          • telessar

            Honestly, the problem is mostly with congress – the USPTO has tried to overhaul their system several times, but congress keeps using them as a slush fund to pay for other projects.

            The USPTO is a self-funded department, meaning they take no subsidy from the federal government; they run entirely on the fees they collect.

            So far, so good.

            The problem is that whenever they raise their fees or save money for an overhaul of their system, congress swoops in and takes the excess to pay for other projects. The USPTO is actually being used to fund other parts of the government, which puts them in a financial position where they are constantly just making ends meet.

            There have been lots of attempts to fix the way the department runs, but it is not going to happen until congress stops using patent fees as a piggy-bank.

  • Stefan Israelsson Tampe

    Regarding Mills theory. I read parts of it and it does look like a very interesting theory. Anyone who knows some math should go straight ahead to the derivation of the landau’s g-factor for electrons. It’s a neat calculation that is clear and deduced from first principles. Anyone arguing that Mills theory is quirky has to explain that strange fact. In my book there is no chance ever that Mills is wrong in his theory and the deduction is valid at the same time. You cannot argue away mathematical facts and that his derivation has an amazing number of correct decimals for this g-factor. I have only found one critique of Mills theory that looks interesting and that’s Rathkes paper about inconsistances in Mills theory. The misstake Rathke does is basically to assume that Mills solution need to satisfy the wave equation in order for special relativity to be valid. But that is not true, that is only true if you at the same time assume that the solution is regular e.g. twice differentiable e.g. does not contain jumps cusps etc.Mills solution is by construction not twice differentiable and hence Rathke’s critique falls down like a house of cards. Also strangely, Mills tried to get a discussion by publishing a rebutal, but got the cold hand, so he self published it, that rebutal is almost never mentioned at the same time as mentioning Rathke, which is not what you do if you try to be objective. It all looks like some bulling and incompetence to me, but this is what one would expect concerning how we humans have treated great thinkers throughout the history.

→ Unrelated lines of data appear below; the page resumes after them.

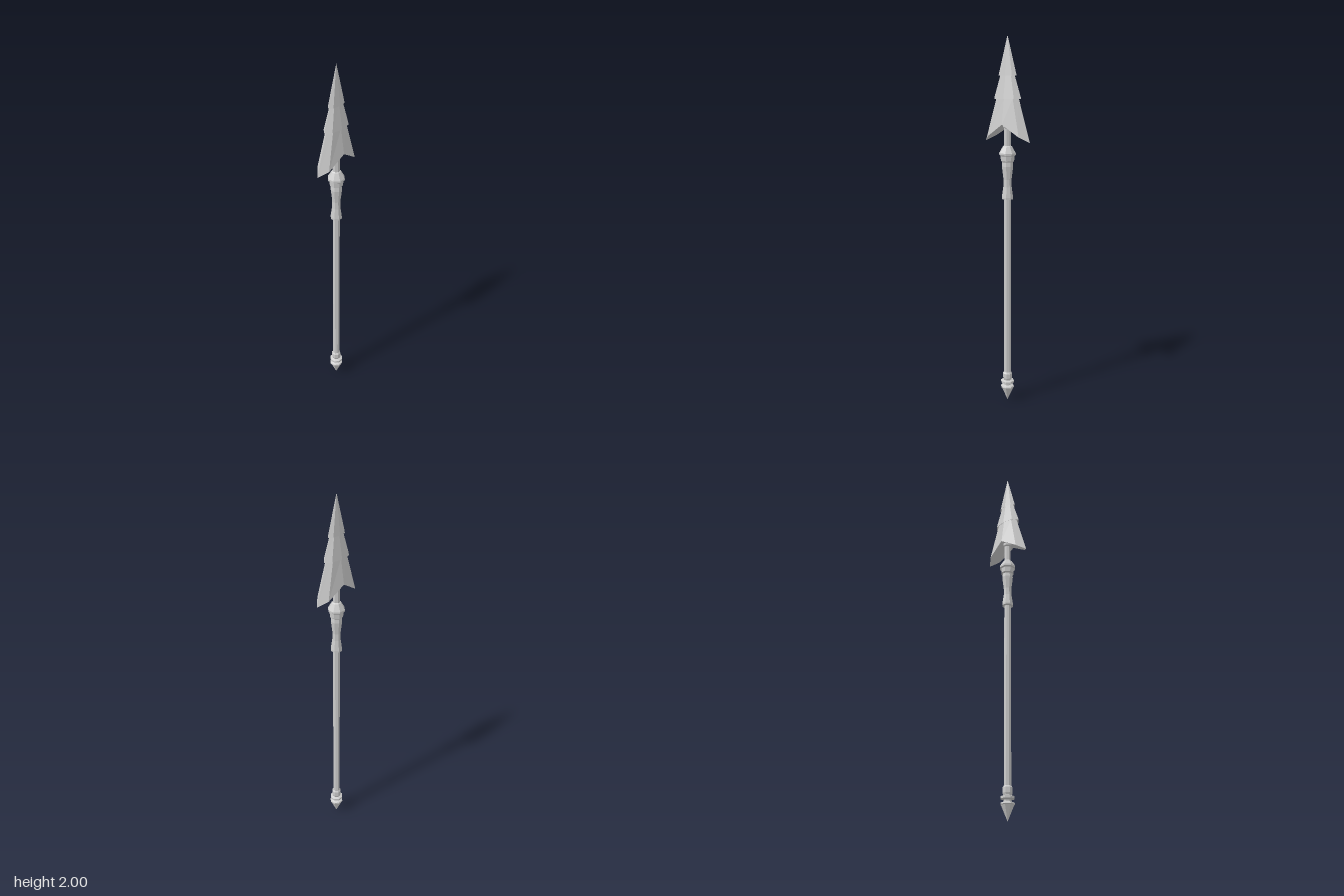
import * as THREE from 'three';

const SIDES = 8;
const material = new THREE.MeshStandardMaterial({ color: 0xcccccc, flatShading: true });

// Eight-sided turned part; profile is [radius, y] from bottom to top
function turned(name, profile) {
  const points = profile.map(([r, y]) => new THREE.Vector2(r, y));
  const mesh = new THREE.Mesh(new THREE.LatheGeometry(points, SIDES, Math.PI / SIDES), material);
  mesh.name = name;
  return mesh;
}

// Flattened octagon: half width w, half depth d, side points lowered by drop
function bladeRing([y, w, d, drop = 0]) {
  const outline = [[1, 0], [0.69, 0.76], [0, 1], [-0.69, 0.76], [-1, 0], [-0.69, -0.76], [0, -1], [0.69, -0.76]];
  return outline.map(([x, z]) => [x * w, y - drop * Math.abs(x), z * d]);
}

// Skin stacked rings, listed bottom to top
function skin(name, sections) {
  const rings = sections.map(bladeRing);
  const positions = [];
  for (let k = 0; k < rings.length - 1; k++) {
    for (let i = 0; i < SIDES; i++) {
      const j = (i + 1) % SIDES;
      const [a, b, c, d] = [rings[k][i], rings[k][j], rings[k + 1][i], rings[k + 1][j]];
      positions.push(...a, ...c, ...b, ...c, ...d, ...b);
    }
  }
  const geometry = new THREE.BufferGeometry();
  geometry.setAttribute('position', new THREE.Float32BufferAttribute(positions, 3));
  geometry.computeVertexNormals();
  const mesh = new THREE.Mesh(geometry, material);
  mesh.name = name;
  return mesh;
}

export function createModel() {
  const group = new THREE.Group();
  group.name = 'spear';

  // Three-tiered barbed head, with stepped undersides
  group.add(skin('spearHead', [
    [1.555, 0.015, 0.015],
    [1.55, 0.142, 0.05, 0.09],
    [1.685, 0.071, 0.03],
    [1.68, 0.087, 0.037],
    [1.802, 0.045, 0.018],
    [1.797, 0.058, 0.023],
    [2, 0, 0],
  ]));

  // Neck under the head
  group.add(turned('neck', [[0.019, 1.42], [0.019, 1.53], [0.025, 1.535], [0.025, 1.55], [0, 1.56]]));

  // Flared collar
  group.add(turned('collar', [
    [0.026, 1.35], [0.036, 1.358], [0.038, 1.385], [0.045, 1.39], [0.045, 1.4], [0.025, 1.435], [0.018, 1.44],
  ]));

  // Waisted grip
  group.add(turned('grip', [
    [0.018, 1.152], [0.031, 1.155], [0.031, 1.165], [0.023, 1.22], [0.022, 1.26], [0.031, 1.33], [0.028, 1.358],
  ]));

  group.add(turned('shaft', [[0.0195, 0.12], [0.0195, 1.16]]));

  // Ringed foot with a pointed end
  group.add(turned('footSpike', [
    [0, 0], [0.034, 0.078], [0.038, 0.082], [0.036, 0.088], [0.02, 0.094], [0.02, 0.102],
    [0.037, 0.108], [0.037, 0.119], [0.022, 0.124], [0.026, 0.136], [0.026, 0.162], [0.019, 0.172],
  ]));

  return group;
}
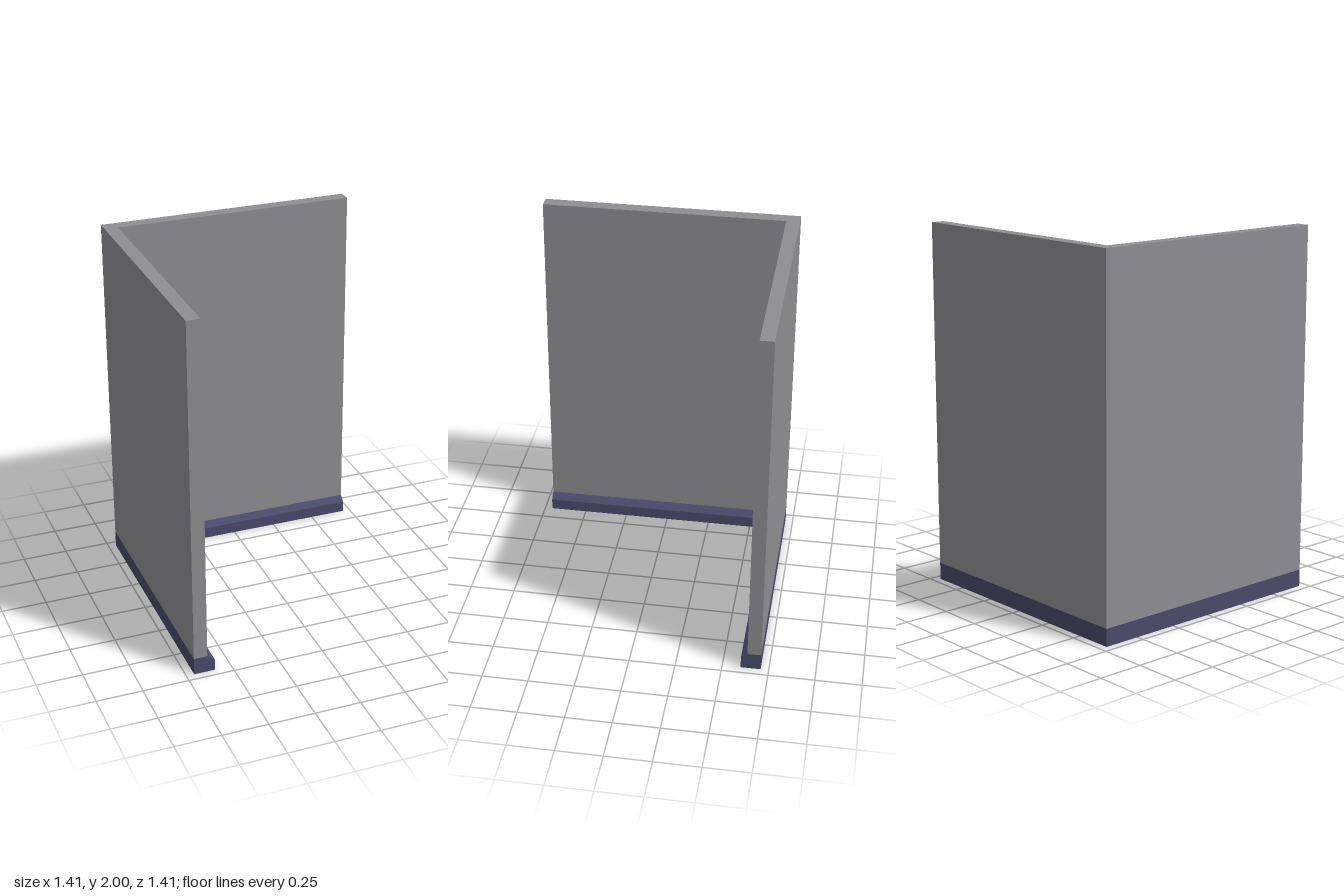
import * as THREE from 'three';

const HALF = 0.707;      // half the footprint
const TOP = 2;           // wall height
const SKIRT = 0.095;     // skirting height
const WALL = 0.074;      // wall thickness

const wallGrey = new THREE.MeshStandardMaterial({ color: 0x8e8e92, side: THREE.DoubleSide });
const skirtingBlue = new THREE.MeshStandardMaterial({ color: 0x4a4a6a, side: THREE.DoubleSide });

// Profile points are [depth in side wall, depth in back wall, height].
// Stations: front end of the side wall, mitred corner, far end of the back wall.
const stations = [
  ([a, , y]) => [-HALF + a, y, HALF],
  ([a, b, y]) => [-HALF + a, y, -HALF + b],
  ([, b, y]) => [HALF, y, -HALF + b],
];

// Sweeps open profile strips round the corner and closes both ends with a cap.
function sweep(name, strips, cap, material) {
  const positions = [];
  const tri = (...points) => points.forEach((p) => positions.push(...p));
  for (const strip of strips) {
    for (let s = 0; s < 2; s++) {
      for (let i = 0; i < strip.length - 1; i++) {
        const a0 = stations[s](strip[i]), a1 = stations[s](strip[i + 1]);
        const b0 = stations[s + 1](strip[i]), b1 = stations[s + 1](strip[i + 1]);
        tri(a0, a1, b1);
        tri(a0, b1, b0);
      }
    }
  }
  const front = cap.map(stations[0]);
  const far = cap.map(stations[2]);
  for (let i = 1; i < cap.length - 1; i++) {
    tri(front[0], front[i + 1], front[i]);
    tri(far[0], far[i], far[i + 1]);
  }
  const geometry = new THREE.BufferGeometry();
  geometry.setAttribute('position', new THREE.Float32BufferAttribute(positions, 3));
  geometry.computeVertexNormals();
  const mesh = new THREE.Mesh(geometry, material);
  mesh.name = name;
  return mesh;
}

export function createModel() {
  const group = new THREE.Group();
  group.name = 'wallCorner';

  // Hollow L-shaped wall, open underneath
  const wall = [[0, 0, SKIRT], [0, 0, TOP], [WALL, WALL, TOP], [WALL, WALL, SKIRT]];
  group.add(sweep('walls', [wall], wall, wallGrey));

  // Skirting: plain band outside, bevelled moulding inside, open underneath
  const outer = [[0, 0, 0], [0, 0, SKIRT]];
  const inner = [[WALL, WALL, SKIRT], [0.115, 0.108, 0.064], [0.115, 0.108, 0]];
  group.add(sweep('skirting', [outer, inner], [...outer, ...inner], skirtingBlue));

  return group;
}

    • optiongeek

      Electron g-factor is but the tip of the iceberg. Other closed-form results from Mills that are unattainable by mainstream methods include the ratios of the lepton masses, ionization levels of atoms with 1-20 electrons, molecular properties for essentially all molecules, identification of dark matter, unification of the fundamental forces, physical manifestation of alpha, and many others.

  • Mark Underwood

    Rest assured Chris, my comment was with tongue firmly in cheek.

    Thomas Clarke had said, “The evidence for hydrinos is zero other than claimed excess energy in experiments which even by LENR standard are very flakey”

    If Thomas Clarke really knew about the work of Dr. Mills, he would know that excess heat from hydrino formation is only a small part of hydrino evidence.

    For instance, here’s a sentence taken from one of Mills’ many papers:

    “The predicted molecular hydrino H2(1/4) was identified as a product of the CoCu tape cast as well as Mo-based and CIHT cells by MAS 1H NMR, electron-beam excitation emission spectroscopy, Raman spectroscopy, and photoluminescence emission spectroscopy.”

    There are many more papers to check out, with more lines of evidence.

    And speaking of excess energy, the late Eugene Mallove, editor of Infinite Energy magazine and an early champion of cold fusion, regarded Mill’s work in generating excess heat as much more robust that what workers in cold fusion had attained at that time.

    So Thomas Clarke is just spouting from ignorance. And, he is far too assured of the veracity and efficacy of mainstream science. Nothing new there.